BEGIN Available data
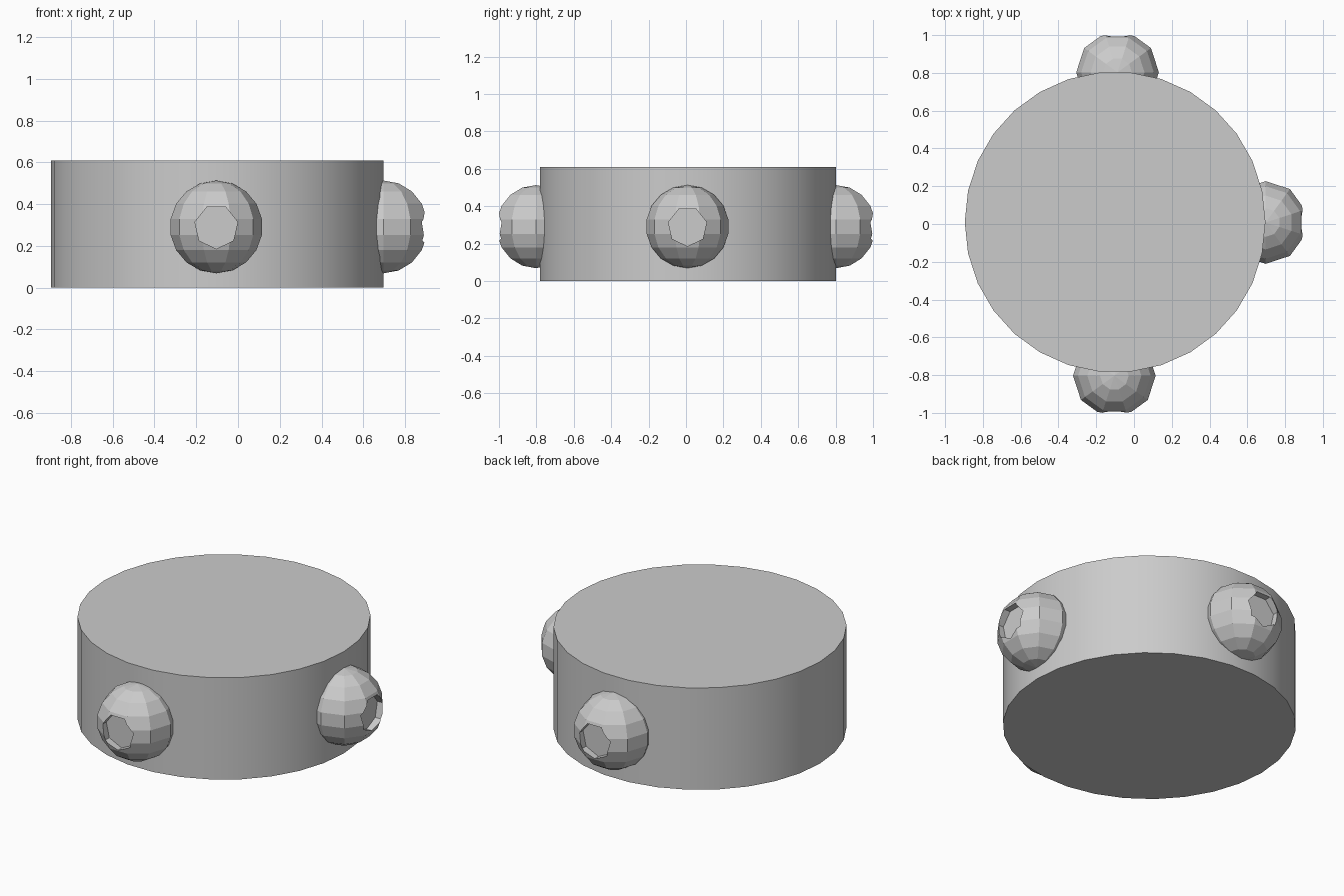
import bpy, bmesh
from math import radians, cos, sin, pi, atan2
from mathutils import Matrix

if "Cube" in bpy.data.objects:
    bpy.data.objects.remove(bpy.data.objects["Cube"])


def add_object(name, bm, matrix=Matrix.Identity(4)):
    bmesh.ops.recalc_face_normals(bm, faces=bm.faces[:])
    mesh = bpy.data.meshes.new(name)
    bm.to_mesh(mesh)
    bm.free()
    obj = bpy.data.objects.new(name, mesh)
    obj.matrix_world = matrix
    bpy.context.collection.objects.link(obj)
    return obj


# Seven-sided socket cutter along local +x, one corner pointing down
def socket_cutter(matrix, radius=0.105, floor=0.15, end=0.3):
    bm = bmesh.new()
    angles = [-pi / 2 + i * 2 * pi / 7 for i in range(7)]
    ring = [bm.verts.new((floor, radius * cos(a), radius * sin(a))) for a in angles]
    base = bm.faces.new(ring)
    out = bmesh.ops.extrude_face_region(bm, geom=[base], use_keep_orig=True)
    top = [g for g in out["geom"] if isinstance(g, bmesh.types.BMVert)]
    bmesh.ops.translate(bm, verts=top, vec=(end - floor, 0, 0))
    return add_object("socket_cutter", bm, matrix)


# Faceted ball with a socket cut into its outward side
def knob(name, x, y, heading):
    matrix = Matrix.Translation((x, y, 0.291)) @ Matrix.Rotation(radians(heading), 4, 'Z')
    bm = bmesh.new()
    bmesh.ops.create_uvsphere(bm, u_segments=10, v_segments=9, radius=0.222)
    v = next(v for v in bm.verts if v.co.xy.length > 0.05)
    turn = radians(18) - atan2(v.co.y, v.co.x)
    bmesh.ops.rotate(bm, verts=bm.verts[:], matrix=Matrix.Rotation(turn, 3, 'Z'))
    ball = add_object(name, bm, matrix)
    cutter = socket_cutter(matrix)
    mod = ball.modifiers.new("socket", 'BOOLEAN')
    mod.operation, mod.solver, mod.object = 'DIFFERENCE', 'EXACT', cutter
    bpy.context.view_layer.update()
    depsgraph = bpy.context.evaluated_depsgraph_get()
    cut_mesh = bpy.data.meshes.new_from_object(ball.evaluated_get(depsgraph))
    ball.modifiers.clear()
    ball.data = cut_mesh
    bpy.data.objects.remove(cutter)


# Round body
bpy.ops.mesh.primitive_cylinder_add(vertices=30, radius=0.796, depth=0.61,
                                    location=(-0.1, 0.01, 0.305),
                                    rotation=(0, 0, radians(90)))
body = bpy.context.object
body.name = "round_body"
bpy.ops.object.shade_smooth_by_angle(angle=radians(30))

# Knobs on the right, back and front
knob("right_knob", 0.697, 0.008, 0)
knob("back_knob", -0.087, 0.803, 90)
knob("front_knob", -0.104, -0.803, -90)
END Available data
From the line with "-0.087, 0.803, 90)" through the last line of the records, set down every line exactly as written and leave out all others.

> _Written answer_:
knob("back_knob", -0.087, 0.803, 90)
knob("front_knob", -0.104, -0.803, -90)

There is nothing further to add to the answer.